James Gosling is understandably famous. Although he wrote the first C version of the Emacs editor, I first became aware of him while trying out the Andrew window manager in the mid eighties. The Andrew WM was interesting in that it tiled windows rather than overlapped them, and I rather liked it. Then he designed NeWS (Network extensible Window System) in the late eighties that was built using PostScript (little or no relationship to Display PostScript which was Adobe's idea of how to use PostScript on screens) that was also very interesting. I designed a couple of very simple windowing systems in the early eighties for page display on MS-DOS, and so had some idea of the complications involved.
Now Gosling is mainly known for developing Java. When Java was first announced a couple of us at OCLC jumped at it and started using it. Our main problem was speed. One of our applications decoded Group-4 encoded images for page display and when written in Java it was very slow. One of the main Java developers got interested in it and rewrote it to speed it up some and Keith Shafer (no longer at OCLC) and I went out to California to visit and talk about our applications.
I was in charge of the car, and during the visit went out to move it to avoid a parking ticket. While I was out, Gosling appeared and Keith got to talk to him a bit. I still wonder whether I would have had the nerve to ask him if he would sign my copy of The NeWS book I was carrying with me.
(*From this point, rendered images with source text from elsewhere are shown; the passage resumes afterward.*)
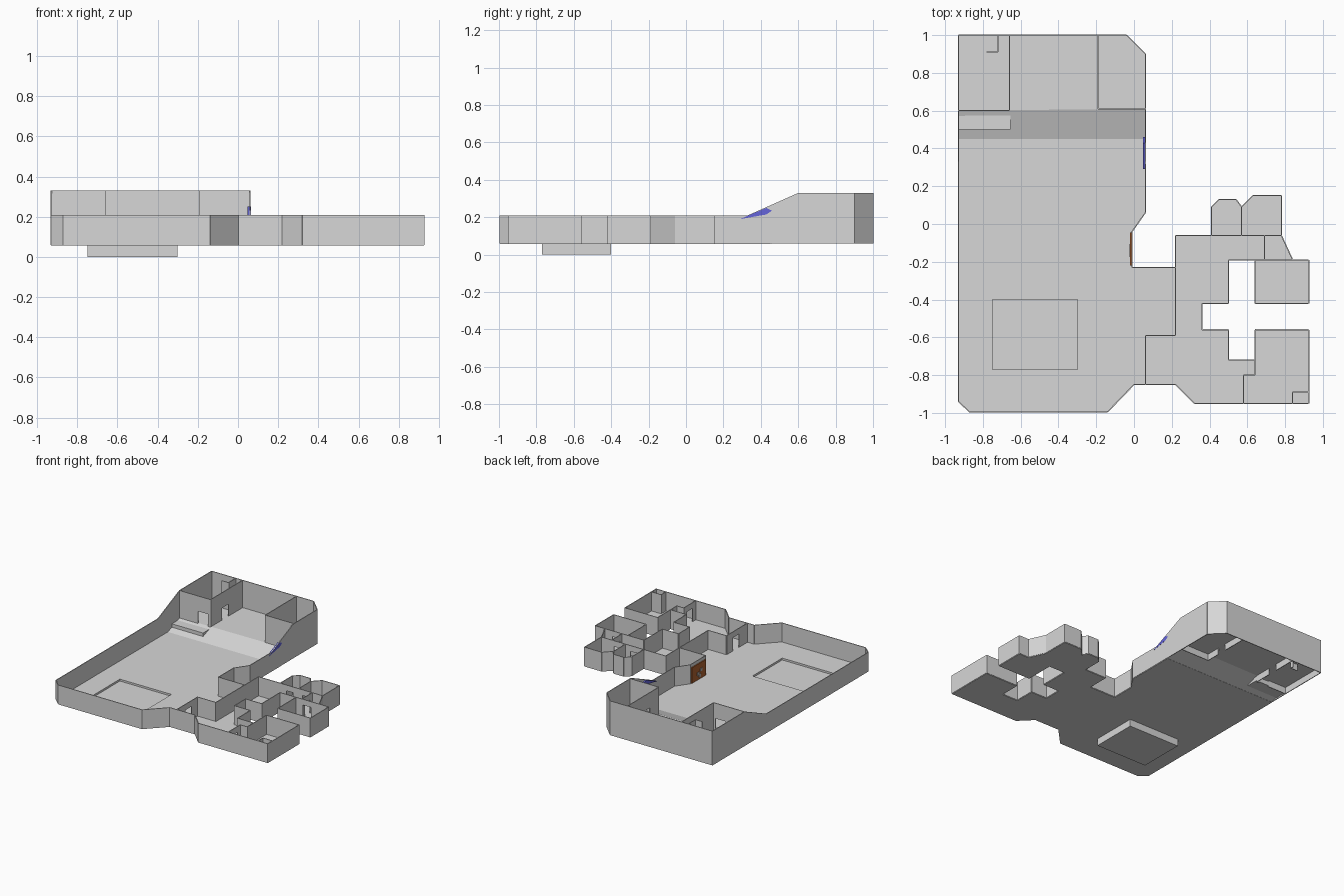
import bpy, bmesh
from mathutils import Vector

cube = bpy.data.objects.get("Cube")
if cube:
    bpy.data.objects.remove(cube)

FLOOR, UPPER, LOW_TOP, HIGH_TOP = 0.06, 0.115, 0.21, 0.33
RISE_START, RISE_END = 0.33, 0.6


def material(name, color):
    m = bpy.data.materials.new(name)
    m.use_nodes = True
    m.diffuse_color = (*color, 1)
    m.node_tree.nodes["Principled BSDF"].inputs["Base Color"].default_value = (*color, 1)
    return m


grey = material("plaster grey", (0.68, 0.68, 0.68))
blue = material("awning blue", (0.13, 0.13, 0.7))
rust = material("rust orange", (0.42, 0.12, 0.03))
pale = material("pale panel grey", (0.45, 0.4, 0.37))


def finish(name, bm, mat, thickness=0, offset=0):
    mesh = bpy.data.meshes.new(name)
    bm.to_mesh(mesh)
    bm.free()
    mesh.materials.append(mat)
    obj = bpy.data.objects.new(name, mesh)
    bpy.context.collection.objects.link(obj)
    if thickness:
        mod = obj.modifiers.new("thickness", "SOLIDIFY")
        mod.thickness = thickness
        mod.offset = offset
    return obj


def add_face(bm, points):
    return bm.faces.new([bm.verts.new(p) for p in points])


def box(name, lo, hi, mat):
    bm = bmesh.new()
    bmesh.ops.create_cube(bm, size=1)
    lo, hi = Vector(lo), Vector(hi)
    for v in bm.verts:
        v.co = (lo + hi) / 2 + Vector(c * s for c, s in zip(v.co, hi - lo))
    return finish(name, bm, mat)


def wall_top(y):
    t = min(max((y - RISE_START) / (RISE_END - RISE_START), 0), 1)
    return LOW_TOP + t * (HIGH_TOP - LOW_TOP)


def add_wall(bm, a, b, door=None):
    """Upright panel from a to b; door = (start fraction, end fraction, head height)."""
    a, b = Vector(a), Vector(b)

    def at(t, z):
        p = a.lerp(b, t)
        return (p.x, p.y, z)

    points = [at(0, FLOOR)]
    if door:
        s, e, head = door
        points += [at(s, FLOOR), at(s, head), at(e, head), at(e, FLOOR)]
    points.append(at(1, FLOOR))
    # the top edge follows the rise towards the back
    ts = [0, 1]
    if abs(b.y - a.y) > 0.01:
        ts += [t for t in ((k - a.y) / (b.y - a.y) for k in (RISE_START, RISE_END)) if 0 < t < 1]
    for t in sorted(ts, reverse=True):
        points.append(at(t, wall_top(a.lerp(b, t).y)))
    add_face(bm, points)


# Plan outline, running clockwise from the back corner of the hall
outline = [(-.93, 1), (-.04, 1), (.06, .9), (.06, .06), (-.01, -.04), (-.01, -.23),
           (.22, -.23), (.22, -.06), (.41, -.06), (.41, .09), (.45, .13), (.54, .13),
           (.57, .09), (.63, .15), (.78, .15), (.78, -.06), (.84, -.19), (.925, -.19),
           (.925, -.42), (.64, -.42), (.64, -.19), (.5, -.19), (.5, -.42), (.36, -.42),
           (.36, -.56), (.5, -.56), (.5, -.72), (.64, -.72), (.64, -.56), (.925, -.56),
           (.925, -.95), (.32, -.95), (.22, -.85), (0, -.85), (-.14, -.995),
           (-.87, -.995), (-.93, -.94)]

# Outer walls
bm = bmesh.new()
for a, b in zip(outline, outline[1:] + outline[:1]):
    add_wall(bm, a, b)
finish("outer_walls", bm, grey, 0.006)

# Partitions with doorways
HEAD = 0.165
partitions = [
    ((.22, -.23), (.22, -.59), None),
    ((.06, -.59), (.22, -.59), None),
    ((.06, -.59), (.06, -.85), (.3, .58, HEAD)),
    ((.41, -.06), (.57, -.06), (.35, .7, HEAD)),
    ((.57, -.06), (.57, .09), None),
    ((.57, -.06), (.69, -.06), (.3, .8, HEAD)),
    ((.69, -.06), (.78, -.06), None),
    ((.69, -.06), (.69, -.19), (.25, .75, HEAD)),
    ((.64, -.19), (.84, -.19), (.3, .65, HEAD)),
    ((.64, -.72), (.64, -.8), None),
    ((.58, -.8), (.64, -.8), None),
    ((.58, -.8), (.58, -.95), (.25, .7, HEAD)),
    ((.84, -.89), (.925, -.89), None),
    ((.84, -.89), (.84, -.95), None),
    # back rooms
    ((-.93, .6), (-.66, .6), (.6, .92, LOW_TOP)),
    ((-.66, .6), (-.66, 1), (.35, .55, LOW_TOP)),
    ((-.19, .61), (.06, .61), None),
    ((-.19, .61), (-.19, 1), (.3, .5, LOW_TOP)),
    ((-.78, .91), (-.72, .91), None),
    ((-.72, .91), (-.72, 1), (.3, .75, LOW_TOP)),
]
bm = bmesh.new()
for a, b, door in partitions:
    add_wall(bm, a, b, door)
finish("partition_walls", bm, grey, 0.006)

# Lower floor with an opening for the pit
RAMP_START = 0.45
PIT = (-.75, -.77, -.3, -.4)
pit_ring = [(PIT[0], PIT[1]), (PIT[2], PIT[1]), (PIT[2], PIT[3]), (PIT[0], PIT[3])]
lower = [(-.93, RAMP_START), (.06, RAMP_START)] + outline[3:]
bm = bmesh.new()
for ring in (lower, pit_ring):
    verts = [bm.verts.new((x, y, FLOOR)) for x, y in ring]
    for v, w in zip(verts, verts[1:] + verts[:1]):
        bm.edges.new((v, w))
bmesh.ops.triangle_fill(bm, use_beauty=True, edges=bm.edges[:], normal=(0, 0, 1))
finish("lower_floor", bm, grey, 0.004, -1)

# Sunken block below the floor
box("pit_block", (PIT[0], PIT[1], 0), (PIT[2], PIT[3], FLOOR - 0.015), grey)
bm = bmesh.new()
for (x0, y0), (x1, y1) in zip(pit_ring, pit_ring[1:] + pit_ring[:1]):
    add_face(bm, [(x0, y0, 0), (x1, y1, 0), (x1, y1, FLOOR), (x0, y0, FLOOR)])
finish("pit_sides", bm, grey)

# Ramp and upper floor
bm = bmesh.new()
add_face(bm, [(-.93, RAMP_START, FLOOR), (.06, RAMP_START, FLOOR),
              (.06, .61, UPPER), (-.93, .6, UPPER)])
finish("ramp", bm, grey, 0.004, -1)
bm = bmesh.new()
add_face(bm, [(-.93, .6, UPPER), (.06, .61, UPPER), (.06, .9, UPPER),
              (-.04, 1, UPPER), (-.93, 1, UPPER)])
finish("upper_floor", bm, grey, 0.004, -1)
box("porch_step", (-.93, .5, FLOOR + .01), (-.655, .6, UPPER - .01), grey)

# Blue awning strip along the sloping wall
bm = bmesh.new()
add_face(bm, [(.056, .29, .19), (.056, .43, .215), (.056, .46, .235),
              (.056, .43, .25), (.056, .33, .208)])
finish("blue_awning", bm, blue, 0.016)

# Rust coloured panel on the hall wall, with small pale insets
box("rust_panel", (-.021, -.22, .062), (-.013, -.045, .185), rust)
for i, (y, z) in enumerate([(-.16, .13), (-.12, .11), (-.14, .09)]):
    box(f"panel_inset_{i + 1}", (-.024, y - .014, z - .012), (-.02, y + .014, z + .012), pale)
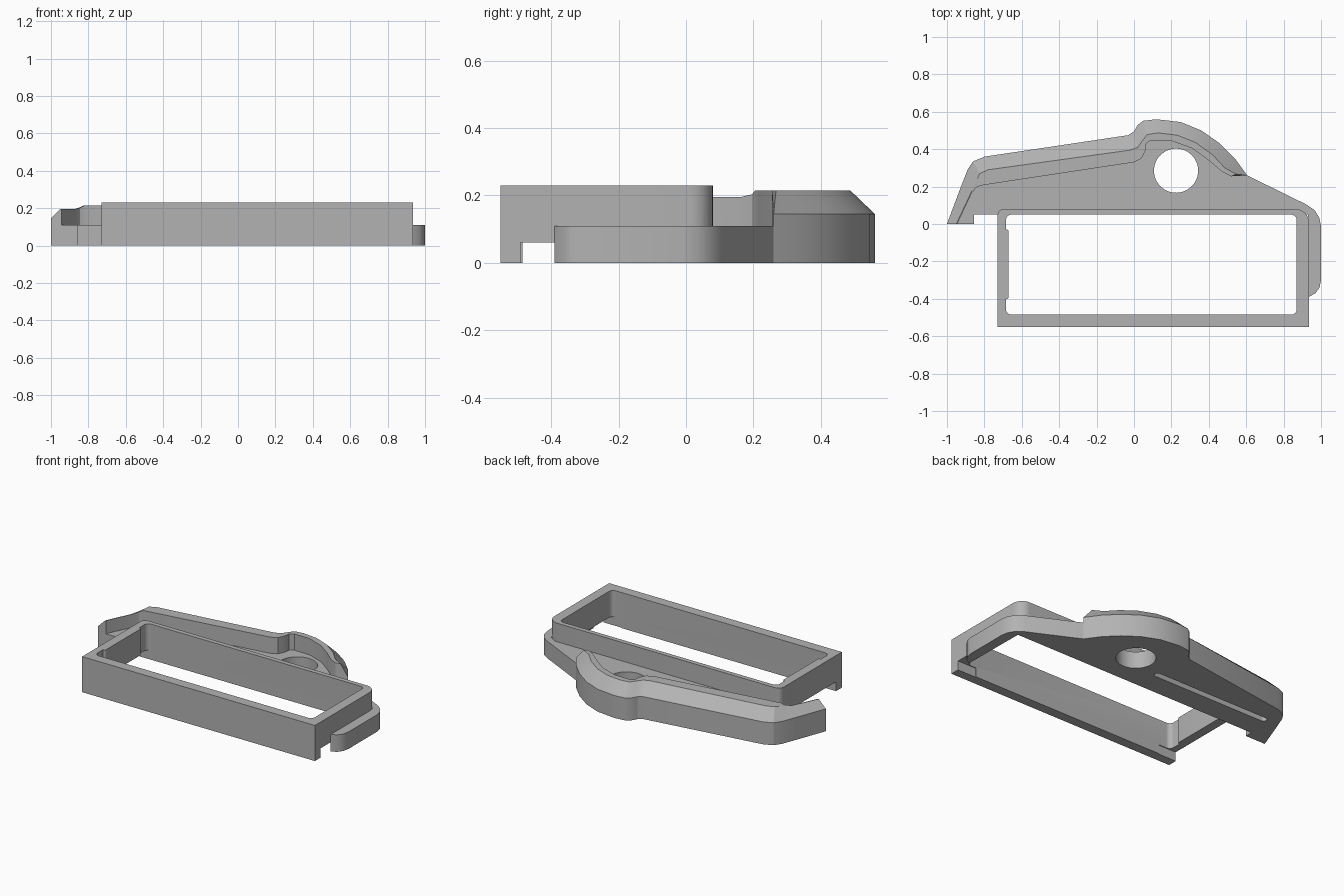
import bpy, bmesh, math
from mathutils import Vector

cube = bpy.data.objects.get("Cube")
if cube:
    bpy.data.objects.remove(cube, do_unlink=True)

grey = bpy.data.materials.new("plain grey")
grey.use_nodes = True
shade = (0.45, 0.45, 0.45, 1)
grey.diffuse_color = shade
grey.node_tree.nodes["Principled BSDF"].inputs["Base Color"].default_value = shade


def finish(bm, name):
    """Turn a bmesh into a named object with consistent normals."""
    bmesh.ops.recalc_face_normals(bm, faces=bm.faces)
    mesh = bpy.data.meshes.new(name)
    bm.to_mesh(mesh)
    bm.free()
    mesh.materials.append(grey)
    obj = bpy.data.objects.new(name, mesh)
    bpy.context.collection.objects.link(obj)
    return obj


def prism(name, outline, bottom, top):
    """Extrude a plan outline between two heights."""
    bm = bmesh.new()
    face = bm.faces.new([bm.verts.new((x, y, bottom)) for x, y in outline])
    solid = bmesh.ops.extrude_face_region(bm, geom=[face])
    moved = [v for v in solid["geom"] if isinstance(v, bmesh.types.BMVert)]
    bmesh.ops.translate(bm, verts=moved, vec=(0, 0, top - bottom))
    return finish(bm, name)


def rounded_rect(left, right, front, back, radii):
    """Plan rectangle; radii run front left, front right, back right, back left."""
    corners = [(left, front, 1, 1), (right, front, -1, 1),
               (right, back, -1, -1), (left, back, 1, -1)]
    points = []
    for i, ((x, y, sx, sy), r) in enumerate(zip(corners, radii)):
        if r == 0:
            points.append((x, y))
            continue
        start = math.pi * (1 + i / 2)
        for k in range(9):
            a = start + k * math.pi / 16
            points.append((x + sx * r + r * math.cos(a), y + sy * r + r * math.sin(a)))
    return points


def box(name, left, right, front, back, bottom, top):
    return prism(name, rounded_rect(left, right, front, back, (0, 0, 0, 0)), bottom, top)


def cut(obj, cutters):
    """Subtract the cutters, apply the result and remove them."""
    for cutter in cutters:
        cutter.hide_render = True
        mod = obj.modifiers.new("cut", "BOOLEAN")
        mod.operation = "DIFFERENCE"
        mod.solver = "EXACT"
        mod.object = cutter
    graph = bpy.context.evaluated_depsgraph_get()
    graph.update()
    result = bpy.data.meshes.new_from_object(obj.evaluated_get(graph))
    obj.modifiers.clear()
    obj.data = result
    for cutter in cutters:
        bpy.data.objects.remove(cutter, do_unlink=True)


def smooth(obj):
    bpy.ops.object.select_all(action="DESELECT")
    obj.select_set(True)
    bpy.context.view_layer.objects.active = obj
    bpy.ops.object.shade_smooth_by_angle(angle=math.radians(25))


# Rim stations: outer edge, crest outside, crest inside
stations = [
    ((-1, 0), (-.95, 0), (-.945, 0)),
    ((-.925, .2), (-.875, .16), (-.87, .16)),
    ((-.89, .29), (-.85, .215), (-.845, .195)),
    ((-.86, .335), (-.825, .27), (-.82, .205)),
    ((-.8, .36), (-.78, .29), (-.76, .215)),
    ((-.03, .475), (-.02, .395), (0, .33)),
    ((0, .495), (.02, .41), (.04, .35)),
    ((.02, .53), (.045, .445), (.06, .39)),
    ((.05, .552), (.07, .478), (.065, .43)),
    ((.12, .56), (.13, .487), (.09, .447)),
    ((.25, .545), (.23, .475), (.2, .445)),
    ((.36, .5), (.33, .435), (.31, .405)),
    ((.46, .43), (.42, .37), (.4, .34)),
    ((.54, .35), (.485, .3), (.47, .28)),
    ((.605, .26), (.545, .267), (.52, .255)),
]
FLOOR, SHOULDER, CREST, TOP = .11, .145, .215, .23


def raised_rim():
    """Loft the chamfered rim through its stations."""
    bm = bmesh.new()
    rings = []
    for i, (outer, crest, inner) in enumerate(stations):
        high = CREST - .02 if i < 2 else CREST - .012 if i == 2 else CREST
        section = [(outer, FLOOR), (outer, SHOULDER), (crest, high),
                   (inner, high), (inner, FLOOR)]
        rings.append([bm.verts.new((x, y, z)) for (x, y), z in section])
    for a, b in zip(rings, rings[1:]):
        for k in range(5):
            n = (k + 1) % 5
            bm.faces.new((a[k], a[n], b[n], b[k]))
    bm.faces.new(rings[0])
    bm.faces.new(rings[-1])
    return finish(bm, "raised_rim")


# Base plate: follows the rim, then wraps round the side of the frame
arm = [(.92, .105), (.965, .075), (.99, .035), (1, -.01), (1, -.3),
       (.992, -.34), (.97, -.37), (.935, -.39), (.93, .05)]
tip = [(-.855, .05), (-.855, 0)]
plate = prism("base_plate", [s[0] for s in stations] + arm + tip, 0, FLOOR)

# Round pivot hole and the long groove underneath
ring = [math.tau * k / 48 for k in range(48)]
hole = prism("hole_cutter", [(.225 + .118 * math.cos(a), .285 + .118 * math.sin(a))
                             for a in ring], -.1, .4)
groove = prism("groove_cutter",
               rounded_rect(-.83, .02, .195, .235, (.019,) * 4), -.1, .06)
cut(plate, [hole, groove])

rim = raised_rim()

# Rectangular frame with relieved undersides on both ends
frame = prism("frame", rounded_rect(-.73, .935, -.55, .08, (0, 0, .07, .035)), 0, TOP)
opening = prism("opening_cutter",
                rounded_rect(-.685, .87, -.485, .05, (.03,) * 4), -.1, .4)
reliefs = [box("relief_cutter", left, right, -.49, .05, -.1, .06)
           for left, right in ((-.8, -.6), (.8, 1))]
cut(frame, [opening] + reliefs)

# Thickened pad on the inside of one end wall
pad = prism("end_wall_pad", rounded_rect(-.7, -.67, -.4, -.03, (0, .01, .01, 0)), .06, TOP)

for part in (plate, rim, frame, pad):
    smooth(part)
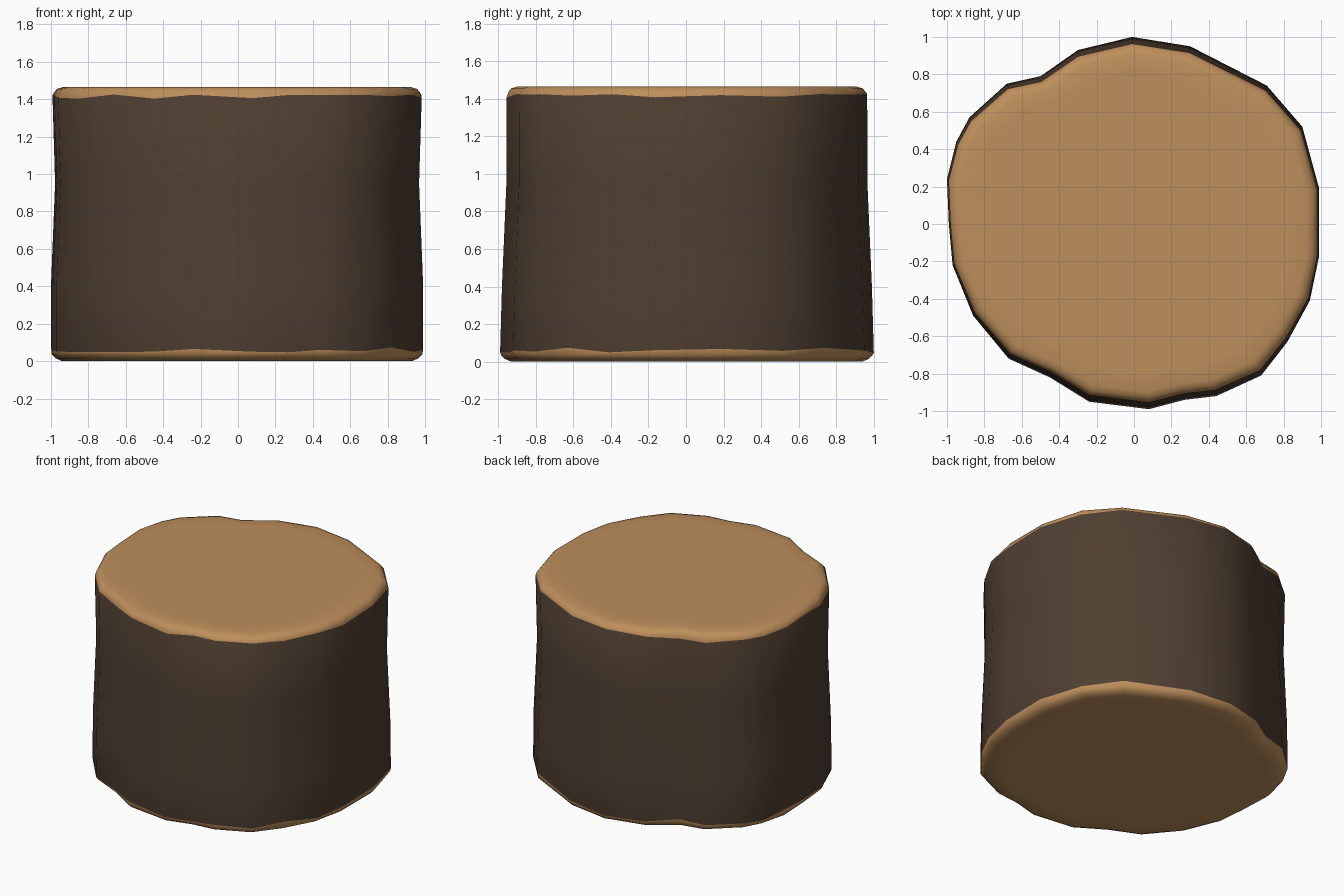
import bpy, bmesh, math, random

if "Cube" in bpy.data.objects:
    bpy.data.objects.remove(bpy.data.objects["Cube"])

random.seed(4)


def material(name, rgb):
    m = bpy.data.materials.new(name)
    m.diffuse_color = (*rgb, 1)
    m.use_nodes = True
    m.node_tree.nodes["Principled BSDF"].inputs["Base Color"].default_value = m.diffuse_color
    return m


bark = material("dark bark", (0.080, 0.050, 0.031))
wood = material("cut wood", (0.515, 0.275, 0.107))

# Lumpy cross-section of the log, counter-clockwise from the back
outline = [(-.01, 1.0), (-.3, .93), (-.5, .79), (-.68, .75), (-.88, .57), (-.95, .44),
           (-1, .24), (-.99, 0), (-.97, -.22), (-.86, -.49), (-.67, -.72), (-.45, -.82),
           (-.24, -.95), (.08, -.99), (.27, -.94), (.44, -.92), (.68, -.81), (.82, -.63),
           (.94, -.41), (.99, -.17), (.99, .19), (.90, .52), (.71, .74), (.3, .95)]

# Rings: height, x scale, y scale, inset, height wobble
rings = [(0.0, 1, 1, .16, 0), (0.0, 1, 1, .06, 0), (0.015, 1, 1, .025, 0),
         (0.035, 1, 1, .005, 0), (0.06, 1, 1, 0, .014),
         (0.4, 1, .99, 0, 0), (0.95, .978, .966, 0, 0),
         (1.415, .992, .965, 0, .012),
         (1.437, .992, .965, .01, 0), (1.455, .992, .965, .025, 0),
         (1.465, .992, .965, .06, 0), (1.465, .992, .965, .16, 0)]

bm = bmesh.new()
loops = []
for z, sx, sy, inset, wobble in rings:
    loop = []
    for x, y in outline:
        k = 1 - inset / math.hypot(x, y)
        loop.append(bm.verts.new((x * sx * k, y * sy * k,
                                  z + random.uniform(-wobble, wobble))))
    loops.append(loop)

# Side walls: bark between the two wobbly rings, cut wood on the rounded rims
n = len(outline)
for r in range(len(loops) - 1):
    for i in range(n):
        j = (i + 1) % n
        f = bm.faces.new((loops[r][i], loops[r][j], loops[r + 1][j], loops[r + 1][i]))
        f.material_index = 0 if 4 <= r < 7 else 1

# Flat sawn ends
for cap in (list(reversed(loops[0])), loops[-1]):
    bm.faces.new(cap).material_index = 1

for f in bm.faces:
    f.smooth = True
bmesh.ops.recalc_face_normals(bm, faces=bm.faces)

mesh = bpy.data.meshes.new("log_stump")
bm.to_mesh(mesh)
bm.free()
mesh.materials.append(bark)
mesh.materials.append(wood)
bpy.context.collection.objects.link(bpy.data.objects.new("log_stump", mesh))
Here's an interesting article by him: Windows System Design: If I had it to do over again in 2002.